: Kersting, Jan; Duscha, Vicki; Schleich, Joachim; Keramidas, Kimon

Volltext (PDF; )

Berlin: UBA, 2015, 50 S.
Climate change, 03/2015
Bundesministerium für Umwelt, Naturschutz, Bau und Reaktorsicherheit BMUB
3713 41 103; UFOPLAN
Bericht, Elektronische Publikation
Fraunhofer ISI ()
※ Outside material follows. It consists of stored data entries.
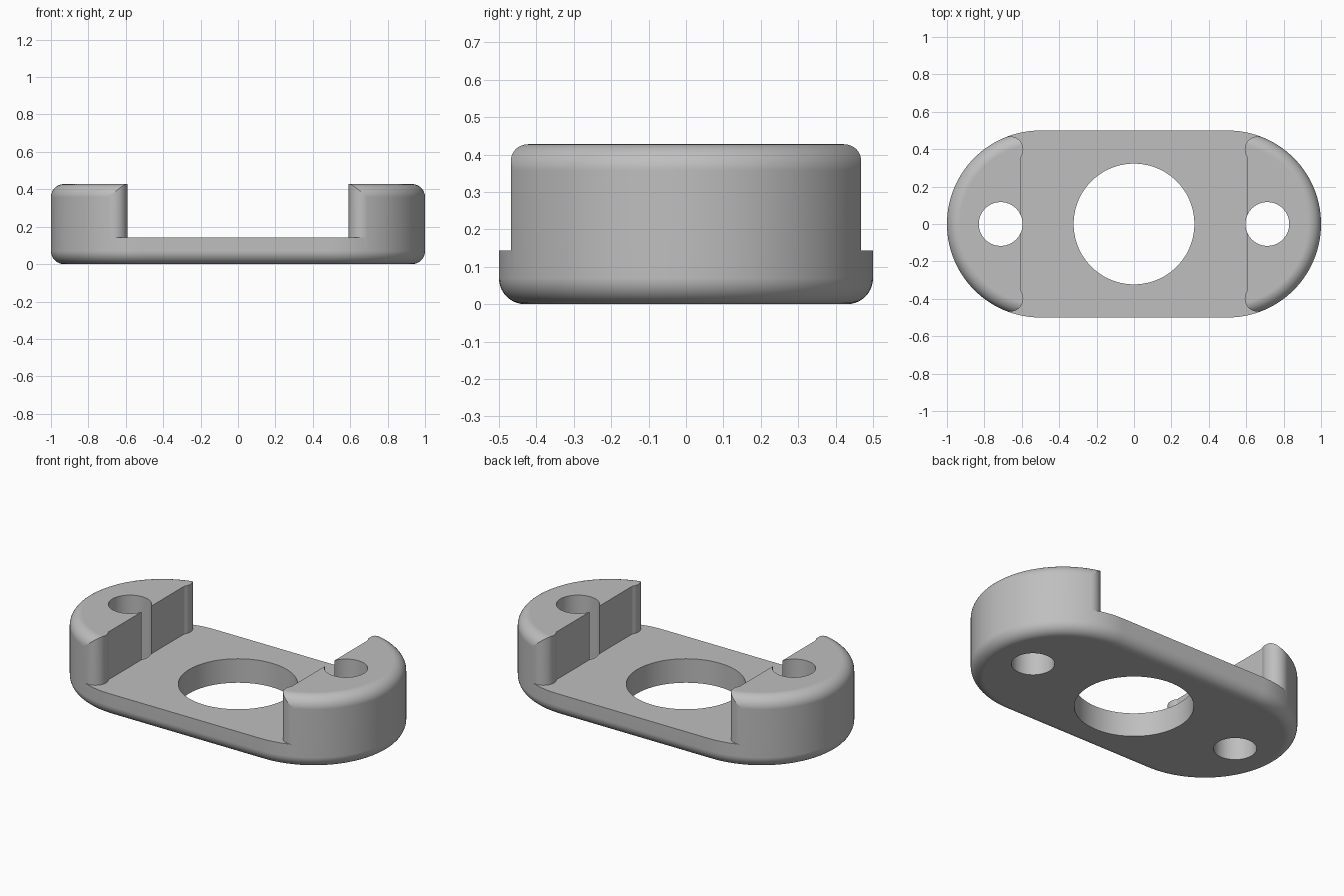
import bpy
import bmesh
from math import sin, cos, pi, sqrt, atan2

R = 0.5         # end radius of the plate, also half the spacing of end centres
HEIGHT = 0.428
FLOOR = 0.143   # top of the thin middle
FILLET = 0.07
WALL = 0.605    # inner face of each raised end

cube = bpy.data.objects.get("Cube")
if cube:
    bpy.data.objects.remove(cube, do_unlink=True)

grey = bpy.data.materials.new("plain grey")
grey.use_nodes = True
colour = (0.52, 0.52, 0.52, 1)
grey.diffuse_color = colour
grey.node_tree.nodes["Principled BSDF"].inputs["Base Color"].default_value = colour


def loft(name, rings):
    """Solid through stacked rings of equal length, capped at both ends."""
    bm = bmesh.new()
    loops = [[bm.verts.new(p) for p in ring] for ring in rings]
    n = len(loops[0])
    for a, b in zip(loops, loops[1:]):
        for i in range(n):
            j = (i + 1) % n
            bm.faces.new((a[i], a[j], b[j], b[i]))
    bm.faces.new(loops[0][::-1])
    bm.faces.new(loops[-1])
    bmesh.ops.recalc_face_normals(bm, faces=bm.faces[:])
    mesh = bpy.data.meshes.new(name)
    bm.to_mesh(mesh)
    bm.free()
    mesh.materials.append(grey)
    obj = bpy.data.objects.new(name, mesh)
    bpy.context.collection.objects.link(obj)
    return obj


def stadium(radius, z, steps=64):
    pts = []
    for side, start in ((1, -pi / 2), (-1, pi / 2)):
        for i in range(steps + 1):
            a = start + pi * i / steps
            pts.append((side * R + radius * cos(a), radius * sin(a), z))
    return pts


def prism(name, outline, z0, z1):
    return loft(name, [[(x, y, z) for x, y in outline] for z in (z0, z1)])


def circle(cx, radius, steps=72):
    return [(cx + radius * cos(2 * pi * i / steps), radius * sin(2 * pi * i / steps))
            for i in range(steps)]


# Body: rounded-end block with filleted bottom and top rims
quarter = [pi / 2 * i / 10 for i in range(11)]
rings = [stadium(R - FILLET * (1 - sin(a)), FILLET * (1 - cos(a))) for a in quarter]
rings += [stadium(R - FILLET * (1 - cos(a)), HEIGHT - FILLET * (1 - sin(a))) for a in quarter]
body = loft("mounting_bracket", rings)

# Pocket outline: straight walls ending in rounded horns tangent to the outside
cx = 0.592 + FILLET
reach = R - FILLET
cy = sqrt(reach ** 2 - (cx - R) ** 2)
radial = atan2(cy, cx - R)
start = pi + atan2(sqrt(FILLET ** 2 - (cx - WALL) ** 2), cx - WALL)
end = radial + 0.06
horn = []
for i in range(17):
    a = start + (end - start) * i / 16
    horn.append((cx + FILLET * cos(a), cy + FILLET * sin(a)))
horn.append((horn[-1][0] + 0.2 * cos(radial), horn[-1][1] + 0.2 * sin(radial)))
upper = horn + [(-x, y) for x, y in reversed(horn)]
outline = upper + [(-x, -y) for x, y in upper]

# Cutters: middle pocket, central bore and two bolt holes
cutters = [prism("pocket_cutter", outline, FLOOR, 0.7),
           prism("bore_cutter", circle(0, 0.323), -0.2, 0.8)]
for side in (-1, 1):
    cutters.append(prism("bolt_hole_cutter", circle(side * 0.713, 0.117), -0.2, 0.8))

bpy.ops.object.select_all(action='DESELECT')
bpy.context.view_layer.objects.active = body
body.select_set(True)
for cutter in cutters:
    cutter.hide_render = True
    mod = body.modifiers.new("cut", 'BOOLEAN')
    mod.operation = 'DIFFERENCE'
    mod.solver = 'EXACT'
    mod.object = cutter
    bpy.ops.object.modifier_apply(modifier=mod.name)
    bpy.data.objects.remove(cutter, do_unlink=True)

# Smooth curved walls, crisp cut edges
bpy.ops.object.shade_smooth_by_angle(angle=pi / 6)
weighted = body.modifiers.new("flat caps", 'WEIGHTED_NORMAL')
weighted.keep_sharp = True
This report investigates the effects of an increased exploitation of shale gas reserves around the globe and the extent to which it can serve as a low-cost GHG mitigation option. We compare a scenario of global shale gas exploitation with a scenario in which shale gas use is very limited. Both scenarios are modelled with the global techno-economic POLES model and rely on a high regional disaggregation. The effects of shale gas production on the energy market and, consequently, on GHG emissions are analysed in a baseline case without additional climate policy and for mitigation targets compatible with the 2°C target. We find that shale gas should not be considered a cheap option to reduce global GHG emissions due to three reasons: the effects of global shale gas availability (a) are small in the short-term, (b) lead to higher baseline GHG emissions for most countries in the long-term due to lower energy prices and (c) result in higher costs of compliance with climate targets. Further, shale gas competes with renewable energy sources resulting in smaller cost reductions for renewable energy technologies. Lower energy prices also reduce the payoffs for energy efficiency measures, leading to shortened investment in such measures.